◆ Exercise aim
What you return should match the entries below exactly, only without the images.

◆ Supplied information
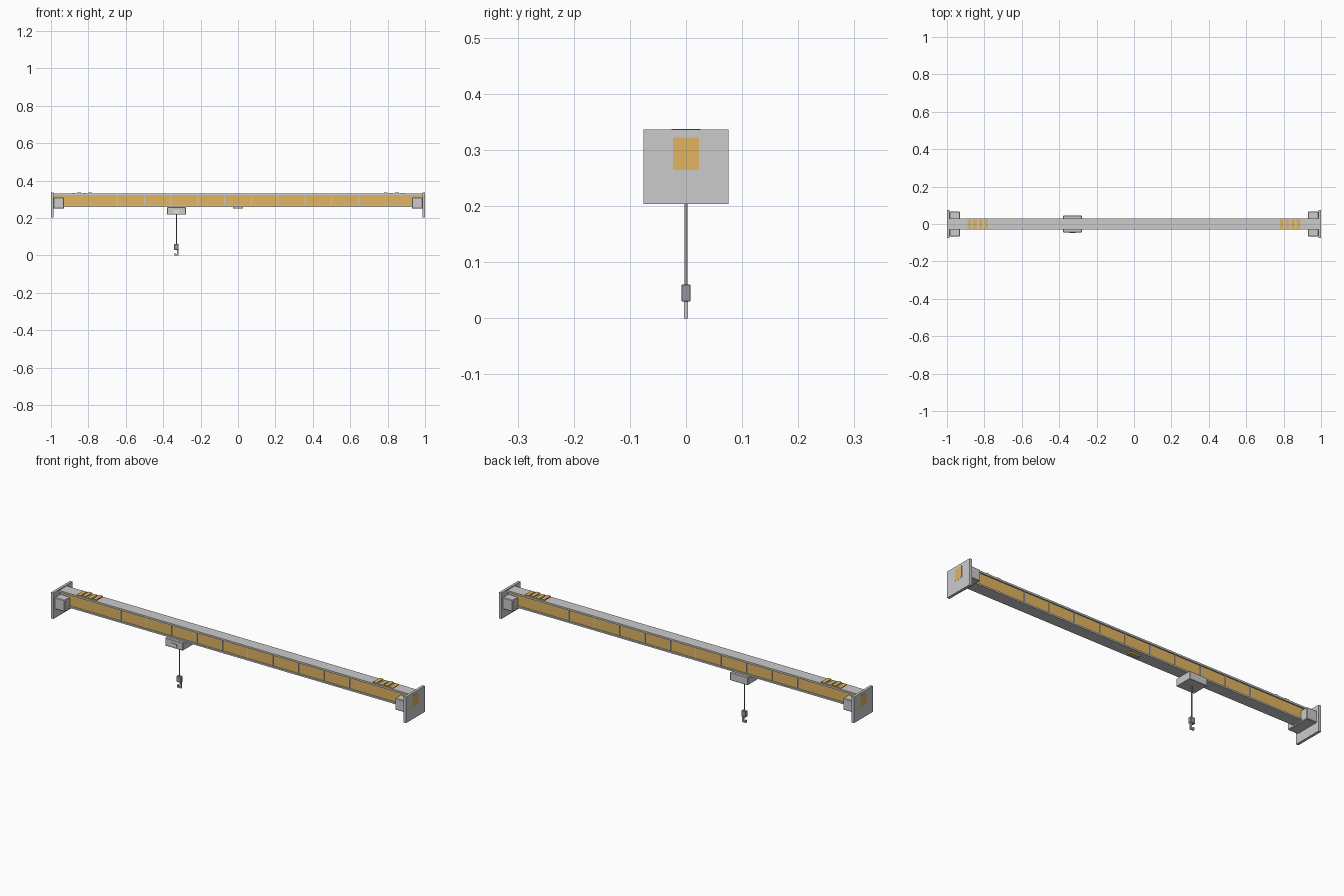
import bpy
from mathutils import Vector

if "Cube" in bpy.data.objects:
    bpy.data.objects.remove(bpy.data.objects["Cube"])


def material(name, rgb):
    m = bpy.data.materials.new(name)
    m.diffuse_color = (*rgb, 1)
    m.use_nodes = True
    m.node_tree.nodes["Principled BSDF"].inputs["Base Color"].default_value = m.diffuse_color
    return m


ORANGE = material("orange_paint", (0.75, 0.46, 0.12))
CREAM = material("cream_plate", (0.78, 0.74, 0.6))
DARK = material("dark_steel", (0.3, 0.31, 0.33))


def box(name, x, y, z, mat=None, bevel=0):
    """Box from (min, max) ranges."""
    lo, hi = Vector((x[0], y[0], z[0])), Vector((x[1], y[1], z[1]))
    bpy.ops.mesh.primitive_cube_add(size=1, location=(lo + hi) / 2)
    o = bpy.context.object
    o.name = name
    o.scale = hi - lo
    bpy.ops.object.transform_apply(location=False, rotation=False, scale=True)
    if mat:
        o.data.materials.append(mat)
    if bevel:
        b = o.modifiers.new("bevel", 'BEVEL')
        b.width, b.segments = bevel, 1
    return o


# Girder: orange core between two grey flanges
box("girder_core", (-1, 1), (-0.0235, 0.0235), (0.264, 0.322), ORANGE)
box("top_flange", (-0.99, 0.99), (-0.03, 0.03), (0.322, 0.331))
box("bottom_flange", (-0.99, 0.99), (-0.03, 0.03), (0.258, 0.266))

# Web stiffeners on both sides
for i in range(10):
    cx = (i - 4.5) * 0.143
    for s in (-1, 1):
        y = sorted((s * 0.023, s * 0.0265))
        box("web_stiffener", (cx - 0.0025, cx + 0.0025), y, (0.266, 0.322))

# End plates, mounting blocks and warning pads
for s in (-1, 1):
    box("end_plate", sorted((s * 0.986, s * 0.9992)), (-0.076, 0.076), (0.2035, 0.336))
    box("mounting_block", sorted((s * 0.93, s * 0.987)), (-0.066, 0.066), (0.25, 0.309), None, 0.003)
    for i in range(4):
        cx = s * (0.79 + i * 0.03)
        top = 0.337 if i % 2 == 0 else 0.334
        box("warning_pad", (cx - 0.01, cx + 0.01), (-0.026, 0.026), (0.33, top), ORANGE)

# Small marker below the middle of the girder
box("centre_marker", (-0.027, 0.027), (-0.01, 0.01), (0.25, 0.259), ORANGE)

# Trolley with front plate
HX = -0.329
box("trolley_body", (HX - 0.05, HX + 0.05), (-0.045, 0.045), (0.218, 0.258), None, 0.002)
box("trolley_plate", (HX - 0.017, HX + 0.017), (-0.048, -0.044), (0.228, 0.242), CREAM)

# Hoist cable and hook block
bpy.ops.mesh.primitive_cylinder_add(vertices=12, radius=0.0028, depth=0.165, location=(HX, 0, 0.1375))
cable = bpy.context.object
cable.name = "hoist_cable"
cable.data.materials.append(DARK)
bpy.ops.object.shade_smooth_by_angle()
box("hook_block", (HX - 0.012, HX + 0.012), (-0.008, 0.008), (0.03, 0.06), DARK, 0.001)

# Hook made of square bars
box("hook_shank", (HX + 0.003, HX + 0.011), (-0.004, 0.004), (0, 0.031))
box("hook_base", (HX - 0.011, HX + 0.003), (-0.004, 0.004), (0, 0.007))
box("hook_tip", (HX - 0.011, HX - 0.005), (-0.004, 0.004), (0.007, 0.014))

◆ Answer area
import bpy
from mathutils import Vector

if "Cube" in bpy.data.objects:
    bpy.data.objects.remove(bpy.data.objects["Cube"])


def material(name, rgb):
    m = bpy.data.materials.new(name)
    m.diffuse_color = (*rgb, 1)
    m.use_nodes = True
    m.node_tree.nodes["Principled BSDF"].inputs["Base Color"].default_value = m.diffuse_color
    return m


ORANGE = material("orange_paint", (0.75, 0.46, 0.12))
CREAM = material("cream_plate", (0.78, 0.74, 0.6))
DARK = material("dark_steel", (0.3, 0.31, 0.33))


def box(name, x, y, z, mat=None, bevel=0):
    """Box from (min, max) ranges."""
    lo, hi = Vector((x[0], y[0], z[0])), Vector((x[1], y[1], z[1]))
    bpy.ops.mesh.primitive_cube_add(size=1, location=(lo + hi) / 2)
    o = bpy.context.object
    o.name = name
    o.scale = hi - lo
    bpy.ops.object.transform_apply(location=False, rotation=False, scale=True)
    if mat:
        o.data.materials.append(mat)
    if bevel:
        b = o.modifiers.new("bevel", 'BEVEL')
        b.width, b.segments = bevel, 1
    return o


# Girder: orange core between two grey flanges
box("girder_core", (-1, 1), (-0.0235, 0.0235), (0.264, 0.322), ORANGE)
box("top_flange", (-0.99, 0.99), (-0.03, 0.03), (0.322, 0.331))
box("bottom_flange", (-0.99, 0.99), (-0.03, 0.03), (0.258, 0.266))

# Web stiffeners on both sides
for i in range(10):
    cx = (i - 4.5) * 0.143
    for s in (-1, 1):
        y = sorted((s * 0.023, s * 0.0265))
        box("web_stiffener", (cx - 0.0025, cx + 0.0025), y, (0.266, 0.322))

# End plates, mounting blocks and warning pads
for s in (-1, 1):
    box("end_plate", sorted((s * 0.986, s * 0.9992)), (-0.076, 0.076), (0.2035, 0.336))
    box("mounting_block", sorted((s * 0.93, s * 0.987)), (-0.066, 0.066), (0.25, 0.309), None, 0.003)
    for i in range(4):
        cx = s * (0.79 + i * 0.03)
        top = 0.337 if i % 2 == 0 else 0.334
        box("warning_pad", (cx - 0.01, cx + 0.01), (-0.026, 0.026), (0.33, top), ORANGE)

# Small marker below the middle of the girder
box("centre_marker", (-0.027, 0.027), (-0.01, 0.01), (0.25, 0.259), ORANGE)

# Trolley with front plate
HX = -0.329
box("trolley_body", (HX - 0.05, HX + 0.05), (-0.045, 0.045), (0.218, 0.258), None, 0.002)
box("trolley_plate", (HX - 0.017, HX + 0.017), (-0.048, -0.044), (0.228, 0.242), CREAM)

# Hoist cable and hook block
bpy.ops.mesh.primitive_cylinder_add(vertices=12, radius=0.0028, depth=0.165, location=(HX, 0, 0.1375))
cable = bpy.context.object
cable.name = "hoist_cable"
cable.data.materials.append(DARK)
bpy.ops.object.shade_smooth_by_angle()
box("hook_block", (HX - 0.012, HX + 0.012), (-0.008, 0.008), (0.03, 0.06), DARK, 0.001)

# Hook made of square bars
box("hook_shank", (HX + 0.003, HX + 0.011), (-0.004, 0.004), (0, 0.031))
box("hook_base", (HX - 0.011, HX + 0.003), (-0.004, 0.004), (0, 0.007))
box("hook_tip", (HX - 0.011, HX - 0.005), (-0.004, 0.004), (0.007, 0.014))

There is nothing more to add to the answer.